Kate Hannigan's Girl

Catherine Cookson. Simon & Schuster, $24 (288pp) ISBN 978-0-7432-1252-6

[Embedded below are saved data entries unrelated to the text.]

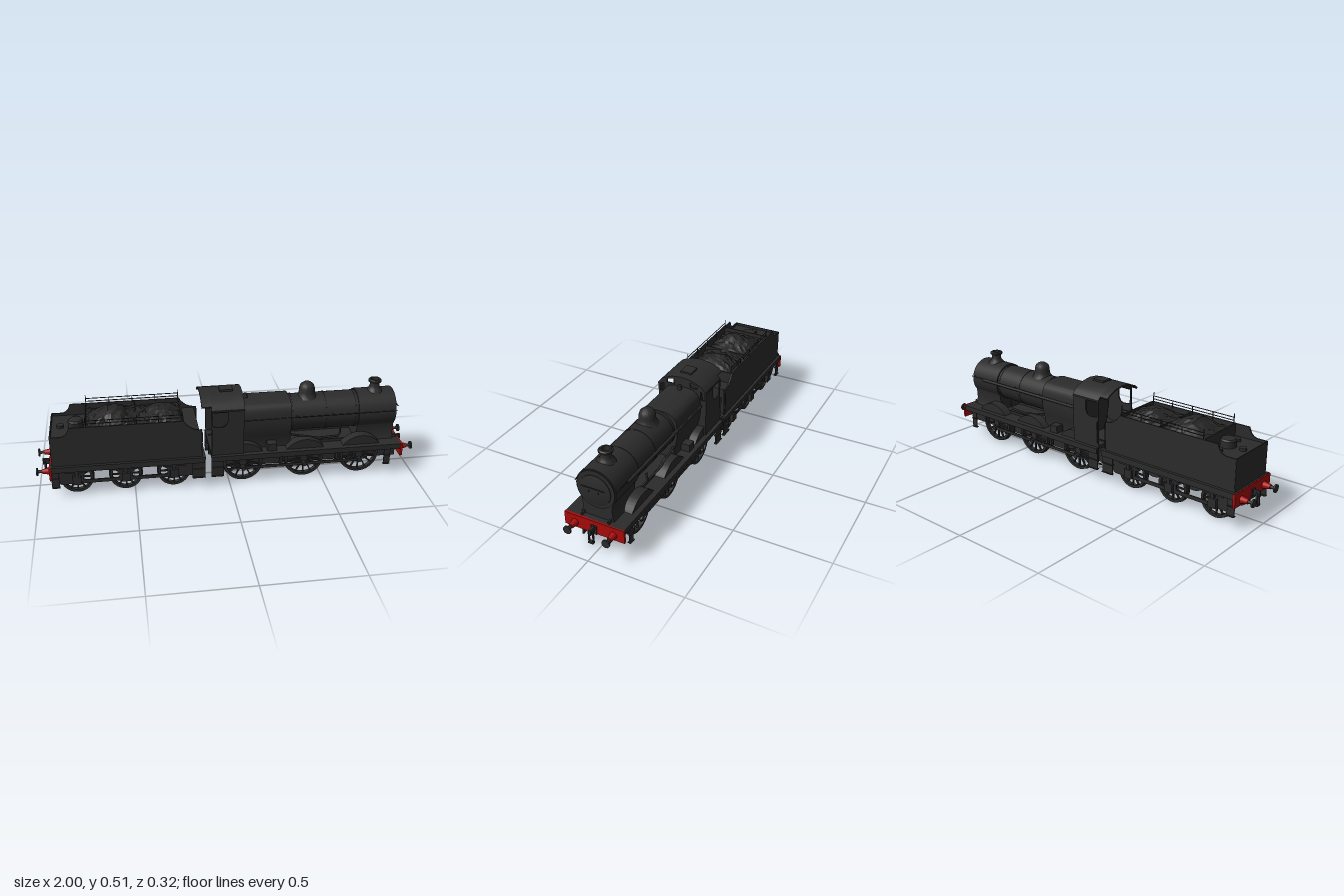
import * as THREE from 'three';
import { toCreasedNormals } from 'three/addons/utils/BufferGeometryUtils.js';

const mat = (name, color) => Object.assign(new THREE.MeshStandardMaterial({ color }), { name });
const black = mat('black paint', 0x2b2b2b);
const red = mat('buffer beam red', 0xa80c0c);
const coalMat = mat('coal', 0x262626);

function add(parent, name, geo, m = black, x = 0, y = 0, z = 0) {
  const mesh = new THREE.Mesh(geo, m);
  mesh.name = name;
  mesh.position.set(x, y, z);
  parent.add(mesh);
  return mesh;
}
// Box given by its limits
const box = (p, name, x0, x1, y0, y1, z0, z1, m) =>
  add(p, name, new THREE.BoxGeometry(x1 - x0, y1 - y0, z1 - z0), m, (x0 + x1) / 2, (y0 + y1) / 2, (z0 + z1) / 2);
const poly = pts => new THREE.Shape(pts.map(p => new THREE.Vector2(...p)));
const hole = (shape, pts) => { shape.holes.push(poly(pts)); return shape; };
const extrude = (shape, depth) => toCreasedNormals(
  new THREE.ExtrudeGeometry(shape, { depth, bevelEnabled: false, curveSegments: 16 }), 0.6);
// Side outline (x, y) extruded along z
const plateZ = (p, name, shape, z0, z1, m) => add(p, name, extrude(shape, z1 - z0), m, 0, 0, z0);
// Cross-section (z, y) extruded along x
const plateX = (p, name, shape, x0, x1, m) => add(p, name, extrude(shape, x1 - x0).rotateY(Math.PI / 2), m, x0);
// Cylinder along x
const cylX = (p, name, r, x0, x1, y, z, m, seg = 40) =>
  add(p, name, new THREE.CylinderGeometry(r, r, x1 - x0, seg).rotateZ(-Math.PI / 2), m, (x0 + x1) / 2, y, z);
const lathe = (pts, seg = 36) => toCreasedNormals(
  new THREE.LatheGeometry(pts.map(p => new THREE.Vector2(...p)), seg), 0.6);
// Thin bar along straight segments
function rod(p, name, pts, r) {
  const path = new THREE.CurvePath();
  const v = pts.map(q => new THREE.Vector3(...q));
  for (let i = 1; i < v.length; i++) path.add(new THREE.LineCurve3(v[i - 1], v[i]));
  add(p, name, new THREE.TubeGeometry(path, (v.length - 1) * 4, r, 6));
}
// Builds a part on +z and mirrors it to -z
function bothSides(parent, name, build) {
  for (const s of [1, -1]) {
    const g = new THREE.Group();
    g.name = name;
    g.scale.z = s;
    build(g);
    parent.add(g);
  }
}

function wheel(p, x, r, spokes) {
  const g = new THREE.Group();
  g.name = 'wheel';
  g.position.set(x, r + 0.001, 0.092);
  const t = r - 0.005;
  add(g, 'tyre', lathe([[t - 0.014, -0.012], [r, -0.012], [r, -0.007], [t, -0.005], [t, 0.012], [t - 0.014, 0.012], [t - 0.014, -0.012]], 40).rotateX(Math.PI / 2));
  add(g, 'hub', new THREE.CylinderGeometry(0.02, 0.02, 0.028, 20).rotateX(Math.PI / 2));
  for (let i = 0; i < spokes; i++) {
    const s = add(g, 'spoke', new THREE.BoxGeometry(0.007, r - 0.02, 0.01).translate(0, r / 2, 0));
    s.rotation.z = i / spokes * Math.PI * 2;
  }
  add(g, 'axle', new THREE.CylinderGeometry(0.011, 0.011, 0.092, 12).rotateX(Math.PI / 2), black, 0, 0, -0.046);
  p.add(g);
}

function bufferEnd(parent, dir) {
  const g = new THREE.Group();
  g.name = 'bufferEnd';
  box(g, 'bufferBeam', 0.92, 0.932, 0.115, 0.185, -0.16, 0.16, red);
  bothSides(g, 'buffer', s => {
    add(s, 'bufferHousing', new THREE.CylinderGeometry(0.012, 0.019, 0.038, 20).rotateZ(-Math.PI / 2), red, 0.95, 0.143, 0.103);
    cylX(s, 'bufferShank', 0.008, 0.96, 0.995, 0.143, 0.103, black, 16);
    cylX(s, 'bufferHead', 0.021, 0.992, 1, 0.143, 0.103, black, 28);
    box(s, 'couplingLink', 0.955, 0.965, 0.085, 0.15, 0.009, 0.014);
  });
  box(g, 'couplingHook', 0.93, 0.972, 0.13, 0.16, -0.006, 0.006);
  box(g, 'couplingPlate', 0.93, 0.938, 0.115, 0.162, -0.015, 0.015);
  box(g, 'couplingShackle', 0.952, 0.968, 0.08, 0.09, -0.014, 0.014);
  if (dir < 0) g.rotation.y = Math.PI;
  parent.add(g);
}

function step(p, x0, x1) {
  box(p, 'stepPlate', x0, x1, 0.062, 0.18, 0.144, 0.148);
  box(p, 'stepTread', x0, x1, 0.064, 0.068, 0.136, 0.154);
  box(p, 'stepTread', x0, x1, 0.115, 0.119, 0.136, 0.154);
}

function buildLocomotive(root) {
  const g = new THREE.Group();
  g.name = 'locomotive';
  root.add(g);
  box(g, 'footplate', -0.1, 0.925, 0.175, 0.185, -0.158, 0.158);
  bufferEnd(g, 1);

  // Boiler, smokebox and firebox
  cylX(g, 'boiler', 0.098, 0.3, 0.72, 0.342, 0);
  for (const x of [0.34, 0.52, 0.68]) cylX(g, 'boilerBand', 0.1, x, x + 0.008, 0.342, 0);
  const smoke = new THREE.Shape();
  smoke.moveTo(0.09, 0.18);
  smoke.quadraticCurveTo(0.072, 0.22, 0.0825, 0.277);
  smoke.absarc(0, 0.342, 0.105, -0.667, Math.PI + 0.667, false);
  smoke.quadraticCurveTo(-0.072, 0.22, -0.09, 0.18);
  plateX(g, 'smokebox', smoke, 0.695, 0.895);
  add(g, 'smokeboxDoor', lathe([[0.083, 0], [0.081, 0.008], [0.06, 0.014], [0.03, 0.018], [0, 0.019]], 40).rotateZ(-Math.PI / 2), black, 0.895, 0.338);
  cylX(g, 'smokeboxRim', 0.1, 0.89, 0.9, 0.342, 0);
  rod(g, 'doorRail', [[0.922, 0.362, -0.063], [0.922, 0.362, 0.063]], 0.003);
  for (const z of [-0.025, 0.025]) rod(g, 'doorHandle', [[0.918, 0.345, z], [0.918, 0.335, z]], 0.002);
  const fire = new THREE.Shape();
  fire.moveTo(0.085, 0.18);
  fire.bezierCurveTo(0.085, 0.25, 0.108, 0.27, 0.108, 0.34);
  fire.bezierCurveTo(0.108, 0.42, 0.09, 0.443, 0, 0.443);
  fire.bezierCurveTo(-0.09, 0.443, -0.108, 0.42, -0.108, 0.34);
  fire.bezierCurveTo(-0.108, 0.27, -0.085, 0.25, -0.085, 0.18);
  plateX(g, 'firebox', fire, 0.04, 0.33);
  cylX(g, 'ejectorPipe', 0.008, 0.07, 0.8, 0.355, -0.109, black, 12);
  add(g, 'chimney', lathe([[0.05, -0.014], [0.045, 0], [0.032, 0.012], [0.026, 0.025], [0.025, 0.045], [0.035, 0.05], [0.035, 0.058], [0.028, 0.064], [0.02, 0.064], [0.018, 0.02], [0, 0.02]]), black, 0.8, 0.441);
  add(g, 'dome', lathe([[0.058, -0.012], [0.046, 0.003], [0.042, 0.02], [0.041, 0.04], [0.035, 0.057], [0.02, 0.069], [0, 0.073]]), black, 0.43, 0.439);
  add(g, 'safetyValve', new THREE.CylinderGeometry(0.01, 0.014, 0.03, 16), black, 0.1, 0.45);

  // Cab front, roof and floor
  const front = poly([[-0.137, 0.18], [0.137, 0.18], [0.137, 0.437], [0.104, 0.47], [0.055, 0.49], [0, 0.496], [-0.055, 0.49], [-0.104, 0.47], [-0.137, 0.437]]);
  for (const s of [-1, 1]) {
    hole(front, [[0.045 * s, 0.448], [0.087 * s, 0.448], [0.087 * s, 0.469], [0.045 * s, 0.478]]);
    hole(front, [[0.107 * s, 0.39], [0.129 * s, 0.39], [0.129 * s, 0.428], [0.107 * s, 0.44]]);
  }
  plateX(g, 'cabFront', front, 0.065, 0.073);
  const arc = [[0.14, 0.435], [0.122, 0.458], [0.104, 0.473], [0.055, 0.493], [0, 0.5]];
  const roofShape = half => {
    const full = [...half, ...half.slice(0, -1).reverse().map(([z, y]) => [-z, y])];
    return poly([...full, ...full.slice().reverse().map(([z, y]) => [z * 0.97, y - 0.008])]);
  };
  plateX(g, 'cabRoof', roofShape(arc), -0.095, 0.077);
  plateX(g, 'cabRoofOverhang', roofShape(arc.slice(1)), -0.145, -0.095);
  box(g, 'roofVent', -0.04, 0.03, 0.485, 0.507, -0.03, 0.03);
  box(g, 'cabFloor', -0.1, 0.06, 0.185, 0.195, -0.135, 0.135);

  // Frames, valance, cab side, rods and wheels
  bothSides(g, 'locomotiveSide', s => {
    box(s, 'mainFrame', -0.09, 0.92, 0.075, 0.2, 0.068, 0.076);
    box(s, 'valance', -0.1, 0.925, 0.155, 0.18, 0.15, 0.156);
    const side = poly([[-0.097, 0.18], [0.073, 0.18], [0.073, 0.44], [-0.097, 0.44]]);
    hole(side, [[-0.088, 0.35], [-0.04, 0.345], [-0.022, 0.353], [-0.012, 0.375], [-0.01, 0.43], [-0.088, 0.43]]);
    plateZ(s, 'cabSide', side, 0.131, 0.138);
    rod(s, 'cabHandrail', [[-0.095, 0.21, 0.137], [-0.095, 0.21, 0.145], [-0.095, 0.33, 0.145], [-0.095, 0.33, 0.137]], 0.002);
    rod(s, 'boilerHandrail', [[0.075, 0.36, 0.113], [0.9, 0.36, 0.109]], 0.0025);
    for (const x of [0.36, 0.55, 0.73, 0.88]) rod(s, 'handrailKnob', [[x, 0.36, 0.09], [x, 0.36, 0.112]], 0.004);
    for (const x of [0.075, 0.405, 0.71]) {
      wheel(s, x, 0.109, 14);
      add(s, 'crankPin', new THREE.CylinderGeometry(0.012, 0.012, 0.03, 16).rotateX(Math.PI / 2), black, x, 0.085, 0.113);
      const arch = new THREE.Shape();
      arch.moveTo(x - 0.101, 0.183);
      arch.absarc(x, 0.11, 0.125, Math.PI - 0.624, 0.624, true);
      plateZ(s, 'splasher', arch, 0.077, 0.13);
      box(s, 'brakeBlock', x - 0.13, x - 0.115, 0.075, 0.15, 0.085, 0.102);
      box(s, 'spring', x - 0.06, x + 0.06, 0.06, 0.075, 0.055, 0.07);
    }
    box(s, 'couplingRod', 0.075, 0.71, 0.077, 0.093, 0.112, 0.12);
    box(s, 'brakePullRod', -0.08, 0.66, 0.066, 0.074, 0.09, 0.097);
    box(s, 'sandbox', 0.2, 0.25, 0.18, 0.225, 0.085, 0.135);
    rod(s, 'feedPipe', [[0.33, 0.25, 0.085], [0.48, 0.22, 0.09], [0.6, 0.225, 0.09], [0.6, 0.27, 0.085]], 0.006);
    step(s, -0.1, -0.035);
    step(s, 0.835, 0.87);
  });
}

function coalGeometry() {
  let seed = 7;
  const rnd = () => (seed = (seed * 16807) % 2147483647) / 2147483647;
  const geo = new THREE.PlaneGeometry(0.485, 0.25, 30, 12).rotateX(-Math.PI / 2);
  const p = geo.attributes.position;
  const mound = (x, c, w) => Math.exp(-(((x - c) / w) ** 2));
  for (let i = 0; i < p.count; i++) {
    const x = p.getX(i) - 0.488, z = p.getZ(i);
    const edge = Math.max(0, 1 - (z / 0.125) ** 2);
    p.setY(i, 0.37 + edge * (0.066 * mound(x, -0.59, 0.09) + 0.052 * mound(x, -0.34, 0.09)) + rnd() * 0.011);
  }
  const flat = geo.toNonIndexed();
  flat.computeVertexNormals();
  return flat;
}

function buildTender(root) {
  const g = new THREE.Group();
  g.name = 'tender';
  root.add(g);
  box(g, 'tenderFootplate', -0.925, -0.13, 0.175, 0.187, -0.158, 0.158);
  box(g, 'waterTank', -0.912, -0.16, 0.185, 0.338, -0.138, 0.138);
  box(g, 'tankUnderside', -0.9, -0.15, 0.14, 0.178, -0.065, 0.065);
  bufferEnd(g, -1);

  // Coal space and tank fittings
  add(g, 'coal', coalGeometry(), coalMat, -0.488);
  for (const x of [-0.735, -0.24]) box(g, 'coalBulkhead', x - 0.004, x + 0.004, 0.33, 0.4, -0.135, 0.135);
  box(g, 'coalDivider', -0.479, -0.473, 0.34, 0.395, -0.135, 0.135);
  add(g, 'waterFiller', lathe([[0.04, 0], [0.04, 0.035], [0.034, 0.043], [0, 0.047]], 28), black, -0.785, 0.336);
  for (const [x, z] of [[-0.865, 0], [-0.785, 0.08], [-0.785, -0.08]])
    add(g, 'tankVent', new THREE.CylinderGeometry(0.018, 0.018, 0.016, 20), black, x, 0.344, z);

  bothSides(g, 'tenderSide', s => {
    // Side sheet with swept ends
    const sheet = new THREE.Shape();
    sheet.moveTo(-0.915, 0.185);
    sheet.lineTo(-0.147, 0.185);
    sheet.lineTo(-0.147, 0.342);
    sheet.bezierCurveTo(-0.19, 0.342, -0.215, 0.36, -0.24, 0.398);
    sheet.lineTo(-0.815, 0.4);
    sheet.bezierCurveTo(-0.825, 0.37, -0.835, 0.355, -0.86, 0.352);
    sheet.lineTo(-0.915, 0.352);
    plateZ(s, 'sideSheet', sheet, 0.135, 0.142);
    // Coal rails
    for (const y of [0.414, 0.43]) rod(s, 'coalRail', [[-0.73, y, 0.132], [-0.245, y, 0.132]], 0.0022);
    for (let i = 0; i < 5; i++) {
      const x = -0.73 + i * 0.12125;
      rod(s, 'railPost', [[x, 0.39, 0.132], [x, i % 4 ? 0.43 : 0.45, 0.132]], 0.0025);
    }
    rod(s, 'tenderHandrail', [[-0.145, 0.21, 0.14], [-0.145, 0.21, 0.147], [-0.145, 0.33, 0.147], [-0.145, 0.33, 0.14]], 0.002);
    // Slotted outside frame
    const axles = [-0.797, -0.545, -0.294];
    const frame = poly([[-0.92, 0.115], [-0.88, 0.067], [-0.2, 0.067], [-0.14, 0.115], [-0.14, 0.18], [-0.92, 0.18]]);
    for (let i = 0; i < 2; i++) {
      const a = axles[i] + 0.035, b = axles[i + 1] - 0.035;
      hole(frame, [[a, 0.086], [b, 0.086], [b, 0.115], [b - 0.03, 0.138], [a + 0.03, 0.138], [a, 0.115]]);
    }
    plateZ(s, 'tenderFrame', frame, 0.116, 0.123);
    box(s, 'tenderValance', -0.925, -0.135, 0.155, 0.18, 0.15, 0.156);
    for (const x of axles) {
      wheel(s, x, 0.089, 12);
      box(s, 'axlebox', x - 0.022, x + 0.022, 0.07, 0.118, 0.12, 0.142);
      box(s, 'leafSpring', x - 0.06, x + 0.06, 0.138, 0.15, 0.123, 0.138);
      box(s, 'springBuckle', x - 0.009, x + 0.009, 0.115, 0.155, 0.123, 0.141);
    }
    step(s, -0.925, -0.885);
    step(s, -0.2, -0.132);
  });
  box(g, 'tenderBackSheet', -0.916, -0.91, 0.185, 0.352, -0.14, 0.14);
}

export function createModel() {
  const model = new THREE.Group();
  model.name = 'steamLocomotiveAndTender';
  buildLocomotive(model);
  buildTender(model);
  return model;
}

Cookson's 100th book, posthumously published, rounds off her oeuvre, but is more memorable for its landmark status than its content. Set in England's Northumberland countryside in the early 20th century, it takes up the story line from a previous book featuring Kate Hannigan and Kate's illegitimate daughter, Annie. Though Kate is now married to the wealthy and kind Dr. Rodney Prince, neither Kate nor Annie has forgotten their humble origins. Teenage Annie, in particular, is stung by accusations that her mother wasn't married when Annie was born. Then Terence Macbane, a slightly older local boy, returns home from Oxford. Ashamed of his own wrong-side-of-the-tracks upbringing, he finds himself strongly attracted to Annie despite her dubious past. But interference in the form of racy and determined Cathleen, Annie's perpetual rival, threatens to tear them apart. Will Annie be able to find the strength to overcome Cathleen? As a heroine, Annie's a bit too tearily immature, her musings more pathetic than sympathetic. Much more fun is bad-girl Cathleen, whose role as spoiler adds some spice to the treacle. Musings on Catholicism as solace embellish the tale, and lashings of melodrama heighten the suspense, although it tends to be of the ""all's well that ends well"" variety. Cookson wrote better, and more satisfying, novels. It would be a shame if she were remembered for such piffle. Agent, Sheila Land Associates. (Feb. 13)